“I used to watch people go in and out of there from the hospital room,” she told me. “I always thought when I become normal, I’m going to go there one day…”
I was recently in Tulsa helping a friend with a pressing family matter. When we were done, we headed over to Route 66 for something to eat, then maybe some records at Josey. As we passed by Hillcrest Medical Center, my friend told me how, as a teenager, she suffered from a severe eating disorder and was sent to this hospital for treatment as a result.
Fighting emotion, she told me about life there and how separated she was from the world, with El Rancho Grande, 1629 E. 11th, being a sort of edible milestone for her; she never made it there, however.
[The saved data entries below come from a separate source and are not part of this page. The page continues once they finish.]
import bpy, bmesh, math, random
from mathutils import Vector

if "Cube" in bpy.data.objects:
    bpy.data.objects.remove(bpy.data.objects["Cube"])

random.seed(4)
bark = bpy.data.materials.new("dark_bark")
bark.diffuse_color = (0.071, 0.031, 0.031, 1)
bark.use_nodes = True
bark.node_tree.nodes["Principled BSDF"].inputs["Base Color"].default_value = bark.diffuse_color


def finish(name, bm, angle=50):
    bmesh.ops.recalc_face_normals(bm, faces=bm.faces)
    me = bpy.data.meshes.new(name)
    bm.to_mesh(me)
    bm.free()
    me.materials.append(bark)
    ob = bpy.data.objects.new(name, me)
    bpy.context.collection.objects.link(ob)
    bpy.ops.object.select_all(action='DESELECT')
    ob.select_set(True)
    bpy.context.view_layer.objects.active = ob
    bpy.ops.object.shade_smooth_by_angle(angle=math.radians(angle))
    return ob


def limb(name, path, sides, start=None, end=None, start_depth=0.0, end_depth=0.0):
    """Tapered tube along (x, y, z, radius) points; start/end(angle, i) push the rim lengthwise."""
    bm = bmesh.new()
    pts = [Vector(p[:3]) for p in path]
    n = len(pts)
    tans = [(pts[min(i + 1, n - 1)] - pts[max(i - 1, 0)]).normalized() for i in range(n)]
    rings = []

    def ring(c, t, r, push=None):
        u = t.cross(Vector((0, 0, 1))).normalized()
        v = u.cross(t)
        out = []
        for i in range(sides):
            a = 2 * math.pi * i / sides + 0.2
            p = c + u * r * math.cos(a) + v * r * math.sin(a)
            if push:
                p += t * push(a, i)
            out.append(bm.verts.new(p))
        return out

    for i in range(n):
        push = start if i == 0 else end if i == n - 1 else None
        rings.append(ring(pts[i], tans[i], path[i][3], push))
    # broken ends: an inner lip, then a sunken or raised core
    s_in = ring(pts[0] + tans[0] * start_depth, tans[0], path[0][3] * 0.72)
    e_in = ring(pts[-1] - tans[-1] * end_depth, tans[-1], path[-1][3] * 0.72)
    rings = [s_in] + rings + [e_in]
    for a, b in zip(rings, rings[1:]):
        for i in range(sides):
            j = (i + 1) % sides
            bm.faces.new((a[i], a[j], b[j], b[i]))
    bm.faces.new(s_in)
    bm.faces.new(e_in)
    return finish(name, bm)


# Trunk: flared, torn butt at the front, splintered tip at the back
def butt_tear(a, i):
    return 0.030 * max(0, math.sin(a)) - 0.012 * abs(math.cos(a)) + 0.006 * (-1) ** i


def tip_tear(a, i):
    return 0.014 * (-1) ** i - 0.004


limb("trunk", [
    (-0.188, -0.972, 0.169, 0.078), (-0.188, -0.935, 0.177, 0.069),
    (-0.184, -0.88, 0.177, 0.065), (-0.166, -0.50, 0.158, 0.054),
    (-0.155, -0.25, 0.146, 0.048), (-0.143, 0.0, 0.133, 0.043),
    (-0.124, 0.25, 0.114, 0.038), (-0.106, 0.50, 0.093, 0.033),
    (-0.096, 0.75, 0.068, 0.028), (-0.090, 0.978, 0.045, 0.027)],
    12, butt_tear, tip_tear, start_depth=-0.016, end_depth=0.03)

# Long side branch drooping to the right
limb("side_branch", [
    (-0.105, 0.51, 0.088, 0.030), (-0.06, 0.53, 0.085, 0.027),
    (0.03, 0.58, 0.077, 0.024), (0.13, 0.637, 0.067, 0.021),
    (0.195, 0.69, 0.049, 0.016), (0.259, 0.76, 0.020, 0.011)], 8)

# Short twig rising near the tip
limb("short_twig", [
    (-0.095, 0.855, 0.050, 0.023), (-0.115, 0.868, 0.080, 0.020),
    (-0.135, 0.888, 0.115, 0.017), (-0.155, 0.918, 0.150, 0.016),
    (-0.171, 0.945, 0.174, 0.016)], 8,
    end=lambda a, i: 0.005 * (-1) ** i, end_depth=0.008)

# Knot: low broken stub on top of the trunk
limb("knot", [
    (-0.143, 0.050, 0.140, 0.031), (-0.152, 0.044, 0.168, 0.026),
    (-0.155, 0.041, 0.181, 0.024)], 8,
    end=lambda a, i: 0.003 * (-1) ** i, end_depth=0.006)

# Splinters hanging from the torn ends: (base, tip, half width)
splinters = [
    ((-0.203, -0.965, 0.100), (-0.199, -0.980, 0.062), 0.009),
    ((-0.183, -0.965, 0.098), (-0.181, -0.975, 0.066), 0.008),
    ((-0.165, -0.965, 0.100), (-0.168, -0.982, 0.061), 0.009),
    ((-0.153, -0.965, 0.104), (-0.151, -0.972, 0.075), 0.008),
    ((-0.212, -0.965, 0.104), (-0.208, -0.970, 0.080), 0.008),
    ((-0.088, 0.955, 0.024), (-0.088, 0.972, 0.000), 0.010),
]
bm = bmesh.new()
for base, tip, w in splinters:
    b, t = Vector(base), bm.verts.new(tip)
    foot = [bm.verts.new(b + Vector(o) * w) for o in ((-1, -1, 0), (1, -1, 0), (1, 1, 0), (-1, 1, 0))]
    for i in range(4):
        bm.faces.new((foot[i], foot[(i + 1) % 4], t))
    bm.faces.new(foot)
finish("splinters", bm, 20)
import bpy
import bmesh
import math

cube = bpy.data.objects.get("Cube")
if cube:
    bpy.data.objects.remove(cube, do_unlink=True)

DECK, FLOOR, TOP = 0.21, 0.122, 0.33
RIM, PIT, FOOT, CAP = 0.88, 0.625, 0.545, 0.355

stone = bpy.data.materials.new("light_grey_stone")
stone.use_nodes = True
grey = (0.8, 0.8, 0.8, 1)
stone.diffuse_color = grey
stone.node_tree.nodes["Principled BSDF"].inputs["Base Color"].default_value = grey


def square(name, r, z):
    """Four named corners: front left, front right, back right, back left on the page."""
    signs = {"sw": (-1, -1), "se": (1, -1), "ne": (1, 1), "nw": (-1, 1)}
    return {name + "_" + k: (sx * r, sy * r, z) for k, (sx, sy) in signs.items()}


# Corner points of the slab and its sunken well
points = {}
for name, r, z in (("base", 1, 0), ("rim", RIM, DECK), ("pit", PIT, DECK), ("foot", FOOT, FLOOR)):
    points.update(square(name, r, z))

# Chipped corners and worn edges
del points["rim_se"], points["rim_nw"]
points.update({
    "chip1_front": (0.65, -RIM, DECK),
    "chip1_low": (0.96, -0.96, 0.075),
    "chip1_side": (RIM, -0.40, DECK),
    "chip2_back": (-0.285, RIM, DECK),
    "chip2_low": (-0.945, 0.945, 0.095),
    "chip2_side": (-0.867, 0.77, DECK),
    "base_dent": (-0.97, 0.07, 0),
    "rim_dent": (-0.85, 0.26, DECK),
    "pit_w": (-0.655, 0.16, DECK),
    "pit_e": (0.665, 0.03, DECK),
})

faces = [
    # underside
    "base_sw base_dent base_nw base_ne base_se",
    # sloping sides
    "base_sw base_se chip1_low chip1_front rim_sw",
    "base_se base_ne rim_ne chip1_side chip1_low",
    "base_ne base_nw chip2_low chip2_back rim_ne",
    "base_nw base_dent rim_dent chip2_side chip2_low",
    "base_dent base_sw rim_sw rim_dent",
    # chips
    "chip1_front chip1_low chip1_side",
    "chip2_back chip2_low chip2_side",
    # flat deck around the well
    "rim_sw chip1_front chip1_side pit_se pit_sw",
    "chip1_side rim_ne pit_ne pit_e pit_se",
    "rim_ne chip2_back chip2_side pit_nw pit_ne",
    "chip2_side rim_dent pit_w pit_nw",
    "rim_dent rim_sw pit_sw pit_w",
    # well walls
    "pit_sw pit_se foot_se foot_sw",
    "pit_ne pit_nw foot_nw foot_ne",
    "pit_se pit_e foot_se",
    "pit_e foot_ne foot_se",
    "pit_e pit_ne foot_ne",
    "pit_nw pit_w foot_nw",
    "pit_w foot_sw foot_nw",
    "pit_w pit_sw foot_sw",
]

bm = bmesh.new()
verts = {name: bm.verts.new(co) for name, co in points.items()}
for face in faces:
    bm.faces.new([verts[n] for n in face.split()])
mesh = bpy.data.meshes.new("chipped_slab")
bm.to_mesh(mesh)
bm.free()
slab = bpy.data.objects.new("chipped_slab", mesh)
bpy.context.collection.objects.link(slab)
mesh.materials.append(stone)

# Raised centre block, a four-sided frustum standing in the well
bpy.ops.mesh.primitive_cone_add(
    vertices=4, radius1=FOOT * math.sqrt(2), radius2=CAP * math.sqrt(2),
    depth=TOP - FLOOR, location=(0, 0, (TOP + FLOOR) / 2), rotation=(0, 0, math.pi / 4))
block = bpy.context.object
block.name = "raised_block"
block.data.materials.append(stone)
Thirty years is too long to meet a goal, I said, so we mutually agreed to have lunch there, mostly as symbolic triumph of overcoming adversity.
Around since the early fifties, El Rancho Grande is a Tulsa favorite, with their Pork Chile Verde ($12.59) being an imported dish that has made them popular among locals in the know. Ordering that, our server also recommended the Chicken Fajitas ($13.99), served with a mixture of pineapple and garlic on the steaming metal plate, that sounded far too good to pass up.
Before all that though, for an appetizer we had the utterly amazing Queso Flameado ($8.59), featuring a soft bed of broiled jack cheese heavily influenced with chorizo—and a lot of it. As I scooped up a spoonful into my warm tortilla, every bite felt like a minor miracle, as my true companion continued on with her story, telling me about how she finally decided she needed to change her life.
“It was during miniature golf…” she said. “We went for a day outing and, I don’t know, it was at that moment, watching the golf-balls as they went in and out of the small-scale windmills, that I decided I needed to change…”
As she talked about her realization, our food was quietly brought to our table, with my Chicken Fajitas looking like a small fireworks show, as the aromatic stream puffing all around us, automatically setting my saliva free to run down my chin as it was placed in front of me. I lifted a fork to the poultry, still sizzling with pineapple chinks and garlic slices jumping in between.
I brought the fork of steaming plenty to my mouth, breathing in the fajita goodness; it was a remarkable mixture, one that I have never had and one, I hoped, would again after the perfect mixture melded in my waiting mouth, creating edible artistry at best, the pineapple being a true revelation.
Pausing to try her eats, the Pork Chile Verde, a Colorado favorite, proudly showed its mixture of trimmed pork shoulder, brown and braised with peppers, onions, garlic and tomatillos. As she shared a bite with me, we both closed our eyes, absorbing every taste that the beautifully cooked pork had to offer, falling in love once again with this meal.
“When I was leaving the hospital, my dad asked if I wanted to go to lunch here…I said no,” she told me. “To come here now, to come here so many years later…it feels like a victory in many ways.”
“¡Felicidades!” I proudly said, raising my glass of water to her; as good as the food was—and it truly was—I was celebrating my friend’s triumph over this eating disorder that almost did her in. For someone to go back and recount that time in their life was startlingly brave and refreshingly honest…I’m so glad she was here to share it with me. Cómpralo ya!